Walgreens is one of the largest drugstore chains in the United States, operating approximately 630 stores in California. The company is headquartered in Deerfield, Illinois. The Medi-Cal program is administered by the California Department of Health Care Services (DHCS) and relies on both federal and state funding to provide health care to millions of Californians, including those with low incomes and disabilities.
Medi-Cal utilizes a formulary list, commonly known as “Code 1” drugs, which designates certain restrictions for each listed drug, including restrictions pertaining to diagnoses. Medi-Cal will reimburse certain Code 1 drugs only for approved diagnoses, taking into account criteria such as the drug’s safety, efficacy, misuse potential, and cost. Pharmacies serve the critical gatekeeping function of confirming and certifying that these Code 1 drugs are dispensed for the approved diagnoses. Walgreens may bill for drugs prescribed outside of the approved diagnoses, but it must submit a request to DHCS that includes a justification for the non‑approved use. Today’s settlement resolves allegations that Walgreens failed to confirm and document the requisite diagnoses, and in some instances dispensed drugs for non-approved diagnoses, then knowingly billed Medi-Cal for these prescriptions.
The allegations resolved by this settlement were first raised in two lawsuits filed against Walgreens under the qui tam, or whistleblower, provisions of the False Claims Act by a former Walgreens pharmacist and a former pharmacy technician. The Act allows private citizens with knowledge of fraud to bring civil actions on behalf of the government and to share in any recovery. The whistleblowers in this matter will collectively receive approximately $2.3 million of the recovery proceeds.
“This settlement illustrates our commitment to protect the integrity of California’s Medi‑Cal program,” said U.S. Attorney Talbert. “Regulations like those at issue here protect both critical funding and beneficiaries served.

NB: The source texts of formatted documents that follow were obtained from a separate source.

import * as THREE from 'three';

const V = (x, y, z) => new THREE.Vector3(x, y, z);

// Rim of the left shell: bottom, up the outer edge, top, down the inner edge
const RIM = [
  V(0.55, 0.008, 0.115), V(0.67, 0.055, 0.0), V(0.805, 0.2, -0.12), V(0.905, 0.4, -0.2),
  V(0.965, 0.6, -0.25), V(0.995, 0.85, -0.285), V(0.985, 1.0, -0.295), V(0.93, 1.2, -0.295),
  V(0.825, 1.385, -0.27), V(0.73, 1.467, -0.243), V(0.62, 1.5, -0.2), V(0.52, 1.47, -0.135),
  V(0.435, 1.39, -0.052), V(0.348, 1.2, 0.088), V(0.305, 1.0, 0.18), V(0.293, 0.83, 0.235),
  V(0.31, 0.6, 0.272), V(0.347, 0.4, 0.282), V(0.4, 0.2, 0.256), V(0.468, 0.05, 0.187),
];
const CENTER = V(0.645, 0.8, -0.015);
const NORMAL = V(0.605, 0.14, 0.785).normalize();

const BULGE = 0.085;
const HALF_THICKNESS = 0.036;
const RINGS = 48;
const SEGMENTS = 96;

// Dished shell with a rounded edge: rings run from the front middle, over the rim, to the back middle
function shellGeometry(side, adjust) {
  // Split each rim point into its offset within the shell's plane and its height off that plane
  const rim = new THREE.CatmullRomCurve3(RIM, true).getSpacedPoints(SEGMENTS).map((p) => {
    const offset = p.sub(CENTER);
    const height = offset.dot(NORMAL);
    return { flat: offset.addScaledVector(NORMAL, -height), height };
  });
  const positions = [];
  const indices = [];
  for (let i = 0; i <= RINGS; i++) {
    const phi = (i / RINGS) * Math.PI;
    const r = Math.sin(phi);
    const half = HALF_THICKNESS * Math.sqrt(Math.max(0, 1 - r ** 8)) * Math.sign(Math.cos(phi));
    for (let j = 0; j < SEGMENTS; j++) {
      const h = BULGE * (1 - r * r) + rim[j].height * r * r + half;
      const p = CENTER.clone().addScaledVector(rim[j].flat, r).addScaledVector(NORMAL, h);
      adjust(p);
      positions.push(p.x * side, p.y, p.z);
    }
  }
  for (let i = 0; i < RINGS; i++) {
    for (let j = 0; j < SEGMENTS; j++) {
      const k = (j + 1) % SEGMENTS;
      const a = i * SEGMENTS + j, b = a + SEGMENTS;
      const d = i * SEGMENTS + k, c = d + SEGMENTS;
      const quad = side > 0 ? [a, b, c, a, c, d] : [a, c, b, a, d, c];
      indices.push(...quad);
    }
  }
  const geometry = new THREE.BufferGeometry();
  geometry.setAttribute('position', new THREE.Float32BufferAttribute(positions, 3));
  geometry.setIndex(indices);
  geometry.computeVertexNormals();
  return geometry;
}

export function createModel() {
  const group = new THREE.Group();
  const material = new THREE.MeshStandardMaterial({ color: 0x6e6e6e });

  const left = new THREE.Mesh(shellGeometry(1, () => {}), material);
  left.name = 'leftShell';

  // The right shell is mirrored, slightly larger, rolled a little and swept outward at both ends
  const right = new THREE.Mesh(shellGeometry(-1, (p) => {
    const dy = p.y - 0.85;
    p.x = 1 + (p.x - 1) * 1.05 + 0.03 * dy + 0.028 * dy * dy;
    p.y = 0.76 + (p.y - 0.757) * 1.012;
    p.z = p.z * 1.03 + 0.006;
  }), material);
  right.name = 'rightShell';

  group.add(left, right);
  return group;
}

My office will continue working to ensure that pharmacies comply with these regulations.”
This settlement is the result of a joint effort by the United States Attorney’s Office for the Eastern District of California and California’s Bureau of Medicaid Fraud and Elder Abuse. Assistant United States Attorney Catherine J. Swann handled the matter for the United States with assistance from the Department of Health and Human Services, Office of Inspector General, and the Federal Bureau of Investigation. The claims settled by this agreement are allegations only, and there has been no determination of liability.